• **PROVIDED RECORDS**:

-- Opening Marker --

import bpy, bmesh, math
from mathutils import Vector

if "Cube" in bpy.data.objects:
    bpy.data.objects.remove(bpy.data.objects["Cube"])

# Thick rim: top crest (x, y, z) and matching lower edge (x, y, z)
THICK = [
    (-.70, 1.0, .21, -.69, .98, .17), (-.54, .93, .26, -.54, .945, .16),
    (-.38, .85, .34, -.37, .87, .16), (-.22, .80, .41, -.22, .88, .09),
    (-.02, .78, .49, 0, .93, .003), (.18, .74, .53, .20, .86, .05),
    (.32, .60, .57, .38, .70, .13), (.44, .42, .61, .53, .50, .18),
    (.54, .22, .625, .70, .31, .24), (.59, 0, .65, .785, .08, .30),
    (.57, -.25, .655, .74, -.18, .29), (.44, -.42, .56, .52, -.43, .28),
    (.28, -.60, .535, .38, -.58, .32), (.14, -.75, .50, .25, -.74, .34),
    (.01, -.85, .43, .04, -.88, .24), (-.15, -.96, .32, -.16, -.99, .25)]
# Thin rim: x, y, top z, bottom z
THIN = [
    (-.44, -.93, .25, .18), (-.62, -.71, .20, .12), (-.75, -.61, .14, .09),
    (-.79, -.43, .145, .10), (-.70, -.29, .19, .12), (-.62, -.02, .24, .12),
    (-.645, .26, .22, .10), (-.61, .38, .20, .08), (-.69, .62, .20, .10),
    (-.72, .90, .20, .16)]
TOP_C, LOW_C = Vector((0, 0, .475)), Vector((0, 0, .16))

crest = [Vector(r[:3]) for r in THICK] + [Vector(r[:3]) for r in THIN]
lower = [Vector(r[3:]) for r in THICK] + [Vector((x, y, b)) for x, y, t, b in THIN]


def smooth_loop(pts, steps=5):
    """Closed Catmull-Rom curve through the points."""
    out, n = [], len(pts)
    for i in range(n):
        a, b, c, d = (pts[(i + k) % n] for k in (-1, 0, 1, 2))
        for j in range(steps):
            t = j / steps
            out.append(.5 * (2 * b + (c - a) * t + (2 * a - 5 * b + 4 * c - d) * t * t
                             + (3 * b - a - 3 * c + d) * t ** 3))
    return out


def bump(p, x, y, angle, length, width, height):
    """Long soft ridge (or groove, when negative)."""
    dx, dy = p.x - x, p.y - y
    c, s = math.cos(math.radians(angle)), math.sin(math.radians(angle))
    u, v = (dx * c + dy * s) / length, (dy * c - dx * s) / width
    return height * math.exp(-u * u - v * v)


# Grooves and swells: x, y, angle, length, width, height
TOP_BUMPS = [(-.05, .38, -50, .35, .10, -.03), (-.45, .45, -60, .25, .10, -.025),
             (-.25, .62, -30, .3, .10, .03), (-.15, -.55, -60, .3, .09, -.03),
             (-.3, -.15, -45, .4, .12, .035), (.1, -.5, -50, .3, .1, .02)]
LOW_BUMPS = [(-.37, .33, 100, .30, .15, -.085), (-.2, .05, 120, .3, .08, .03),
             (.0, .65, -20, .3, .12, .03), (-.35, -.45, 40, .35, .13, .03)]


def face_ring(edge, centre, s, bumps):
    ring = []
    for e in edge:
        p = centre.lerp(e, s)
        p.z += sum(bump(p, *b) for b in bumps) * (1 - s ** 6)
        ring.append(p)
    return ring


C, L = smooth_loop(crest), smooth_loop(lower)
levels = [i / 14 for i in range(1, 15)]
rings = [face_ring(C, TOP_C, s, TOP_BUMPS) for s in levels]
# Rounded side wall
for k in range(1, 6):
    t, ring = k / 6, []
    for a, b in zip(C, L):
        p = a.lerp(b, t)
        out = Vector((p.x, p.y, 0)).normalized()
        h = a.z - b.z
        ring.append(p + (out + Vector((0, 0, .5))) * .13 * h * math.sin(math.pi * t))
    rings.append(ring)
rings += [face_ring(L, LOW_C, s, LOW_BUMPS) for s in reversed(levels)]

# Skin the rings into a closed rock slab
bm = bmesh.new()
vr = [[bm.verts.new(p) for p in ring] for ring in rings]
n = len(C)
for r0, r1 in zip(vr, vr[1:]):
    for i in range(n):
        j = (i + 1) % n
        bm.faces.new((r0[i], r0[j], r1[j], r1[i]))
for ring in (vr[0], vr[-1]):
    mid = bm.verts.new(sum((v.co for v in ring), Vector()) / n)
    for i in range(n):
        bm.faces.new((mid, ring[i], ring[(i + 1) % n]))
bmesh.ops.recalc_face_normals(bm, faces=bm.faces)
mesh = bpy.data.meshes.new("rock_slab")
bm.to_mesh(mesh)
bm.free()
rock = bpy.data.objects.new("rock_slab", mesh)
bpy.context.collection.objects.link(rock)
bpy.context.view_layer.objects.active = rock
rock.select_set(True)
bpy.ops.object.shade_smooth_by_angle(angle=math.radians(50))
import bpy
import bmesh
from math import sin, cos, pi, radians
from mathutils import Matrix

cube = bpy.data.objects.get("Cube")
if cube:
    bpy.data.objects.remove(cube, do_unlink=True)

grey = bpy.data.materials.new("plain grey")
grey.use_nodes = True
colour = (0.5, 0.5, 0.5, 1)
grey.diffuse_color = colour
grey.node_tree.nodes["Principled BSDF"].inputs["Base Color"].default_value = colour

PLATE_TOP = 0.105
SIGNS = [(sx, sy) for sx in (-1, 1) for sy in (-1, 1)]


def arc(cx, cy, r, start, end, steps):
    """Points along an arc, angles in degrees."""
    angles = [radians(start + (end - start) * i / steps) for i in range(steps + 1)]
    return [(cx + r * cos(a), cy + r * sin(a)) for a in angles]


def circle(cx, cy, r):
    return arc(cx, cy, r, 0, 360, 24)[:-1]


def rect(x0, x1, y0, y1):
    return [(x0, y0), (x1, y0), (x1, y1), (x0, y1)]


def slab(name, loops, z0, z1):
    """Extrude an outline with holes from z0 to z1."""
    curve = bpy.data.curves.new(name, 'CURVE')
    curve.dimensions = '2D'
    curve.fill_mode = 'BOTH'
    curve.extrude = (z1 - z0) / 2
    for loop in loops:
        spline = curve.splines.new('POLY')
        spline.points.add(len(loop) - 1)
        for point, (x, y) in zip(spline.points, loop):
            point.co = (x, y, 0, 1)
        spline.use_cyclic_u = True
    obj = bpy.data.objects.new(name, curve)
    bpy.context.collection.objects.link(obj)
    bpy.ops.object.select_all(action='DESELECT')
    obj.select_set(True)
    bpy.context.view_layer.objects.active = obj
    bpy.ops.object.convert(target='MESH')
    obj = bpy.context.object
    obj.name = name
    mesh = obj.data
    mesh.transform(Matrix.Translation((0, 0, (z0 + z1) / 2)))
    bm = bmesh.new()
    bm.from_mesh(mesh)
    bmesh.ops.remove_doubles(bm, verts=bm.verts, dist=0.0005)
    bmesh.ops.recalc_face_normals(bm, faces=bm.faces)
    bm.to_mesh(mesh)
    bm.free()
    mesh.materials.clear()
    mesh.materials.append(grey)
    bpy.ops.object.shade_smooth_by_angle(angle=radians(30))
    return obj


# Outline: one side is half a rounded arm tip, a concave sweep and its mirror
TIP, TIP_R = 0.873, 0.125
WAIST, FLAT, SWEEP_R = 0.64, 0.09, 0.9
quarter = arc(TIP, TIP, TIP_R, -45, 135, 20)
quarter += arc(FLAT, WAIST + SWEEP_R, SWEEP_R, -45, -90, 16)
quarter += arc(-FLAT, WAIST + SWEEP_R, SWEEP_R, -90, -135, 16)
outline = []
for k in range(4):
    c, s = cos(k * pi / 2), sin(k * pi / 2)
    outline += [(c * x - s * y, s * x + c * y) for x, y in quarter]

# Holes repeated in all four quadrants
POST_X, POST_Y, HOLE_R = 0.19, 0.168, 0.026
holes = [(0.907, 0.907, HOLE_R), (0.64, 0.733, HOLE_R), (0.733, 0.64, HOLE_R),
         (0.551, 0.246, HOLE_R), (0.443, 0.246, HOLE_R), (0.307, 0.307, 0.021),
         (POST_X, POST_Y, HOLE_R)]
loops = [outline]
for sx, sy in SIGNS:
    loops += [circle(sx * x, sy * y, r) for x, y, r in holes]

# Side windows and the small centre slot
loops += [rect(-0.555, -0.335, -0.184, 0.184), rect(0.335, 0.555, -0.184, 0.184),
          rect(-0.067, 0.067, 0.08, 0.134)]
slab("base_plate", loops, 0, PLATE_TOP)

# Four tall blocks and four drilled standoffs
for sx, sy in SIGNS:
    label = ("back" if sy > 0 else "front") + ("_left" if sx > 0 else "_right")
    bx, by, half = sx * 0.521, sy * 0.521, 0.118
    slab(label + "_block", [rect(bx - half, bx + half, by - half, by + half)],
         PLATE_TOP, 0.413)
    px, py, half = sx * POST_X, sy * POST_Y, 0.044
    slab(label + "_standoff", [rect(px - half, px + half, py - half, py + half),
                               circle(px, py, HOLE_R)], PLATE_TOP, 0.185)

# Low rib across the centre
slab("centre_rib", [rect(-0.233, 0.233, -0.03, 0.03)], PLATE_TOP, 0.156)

-- Closing Marker --

• **TASK INSTRUCTIONS**:
Go through the listing above and copy each line where the string "bmesh" appears.

• **WRITTEN REPLY**:
import bpy, bmesh, math
bm = bmesh.new()
bmesh.ops.recalc_face_normals(bm, faces=bm.faces)
import bmesh
    bm = bmesh.new()
    bmesh.ops.remove_doubles(bm, verts=bm.verts, dist=0.0005)
    bmesh.ops.recalc_face_normals(bm, faces=bm.faces)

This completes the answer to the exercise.